▶ _Problem to work on_
Tell me how many lines in the entries below contain the word "name"; reply with the number and nothing else.

▶ _Dataset_
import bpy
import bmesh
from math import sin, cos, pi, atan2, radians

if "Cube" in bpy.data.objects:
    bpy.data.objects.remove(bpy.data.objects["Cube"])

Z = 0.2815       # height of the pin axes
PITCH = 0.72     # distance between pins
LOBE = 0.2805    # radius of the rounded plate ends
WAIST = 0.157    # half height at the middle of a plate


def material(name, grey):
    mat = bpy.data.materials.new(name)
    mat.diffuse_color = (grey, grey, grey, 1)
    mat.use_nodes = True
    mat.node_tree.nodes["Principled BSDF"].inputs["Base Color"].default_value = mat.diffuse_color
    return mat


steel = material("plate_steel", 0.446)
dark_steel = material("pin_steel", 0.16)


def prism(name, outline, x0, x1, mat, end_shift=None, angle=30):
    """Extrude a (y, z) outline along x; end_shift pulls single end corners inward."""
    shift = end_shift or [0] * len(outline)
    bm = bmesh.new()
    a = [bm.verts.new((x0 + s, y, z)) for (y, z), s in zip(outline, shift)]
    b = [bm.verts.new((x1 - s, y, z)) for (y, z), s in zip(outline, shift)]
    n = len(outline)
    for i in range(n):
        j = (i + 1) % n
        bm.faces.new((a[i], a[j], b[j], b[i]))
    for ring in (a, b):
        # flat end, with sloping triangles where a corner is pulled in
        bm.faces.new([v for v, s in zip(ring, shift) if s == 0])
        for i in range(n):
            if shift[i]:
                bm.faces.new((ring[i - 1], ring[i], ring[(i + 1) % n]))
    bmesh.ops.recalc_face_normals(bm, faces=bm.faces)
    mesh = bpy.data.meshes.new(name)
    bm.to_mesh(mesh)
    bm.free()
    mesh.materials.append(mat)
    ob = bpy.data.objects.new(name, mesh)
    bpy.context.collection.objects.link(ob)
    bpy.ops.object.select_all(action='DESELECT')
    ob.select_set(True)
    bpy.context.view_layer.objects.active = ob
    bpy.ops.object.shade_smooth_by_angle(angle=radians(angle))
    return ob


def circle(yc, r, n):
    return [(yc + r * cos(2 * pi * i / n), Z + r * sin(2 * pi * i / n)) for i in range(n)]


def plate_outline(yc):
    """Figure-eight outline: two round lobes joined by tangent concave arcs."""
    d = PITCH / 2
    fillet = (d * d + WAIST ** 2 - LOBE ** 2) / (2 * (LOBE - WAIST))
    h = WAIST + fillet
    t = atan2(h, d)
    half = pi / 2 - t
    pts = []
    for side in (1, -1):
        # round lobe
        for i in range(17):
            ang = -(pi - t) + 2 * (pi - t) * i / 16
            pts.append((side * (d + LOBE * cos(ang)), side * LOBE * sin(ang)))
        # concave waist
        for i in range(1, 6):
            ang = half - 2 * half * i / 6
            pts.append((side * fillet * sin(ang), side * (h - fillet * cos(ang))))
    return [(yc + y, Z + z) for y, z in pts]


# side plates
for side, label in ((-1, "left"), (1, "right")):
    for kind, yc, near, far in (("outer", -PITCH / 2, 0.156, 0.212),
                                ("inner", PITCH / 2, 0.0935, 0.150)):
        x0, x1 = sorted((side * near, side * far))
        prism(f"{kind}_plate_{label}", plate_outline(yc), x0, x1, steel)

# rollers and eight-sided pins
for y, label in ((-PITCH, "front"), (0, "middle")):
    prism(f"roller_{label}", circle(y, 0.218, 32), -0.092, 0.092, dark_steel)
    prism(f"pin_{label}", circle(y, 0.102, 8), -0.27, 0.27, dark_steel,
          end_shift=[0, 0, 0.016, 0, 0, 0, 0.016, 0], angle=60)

▶ _Reply to the exercise_
5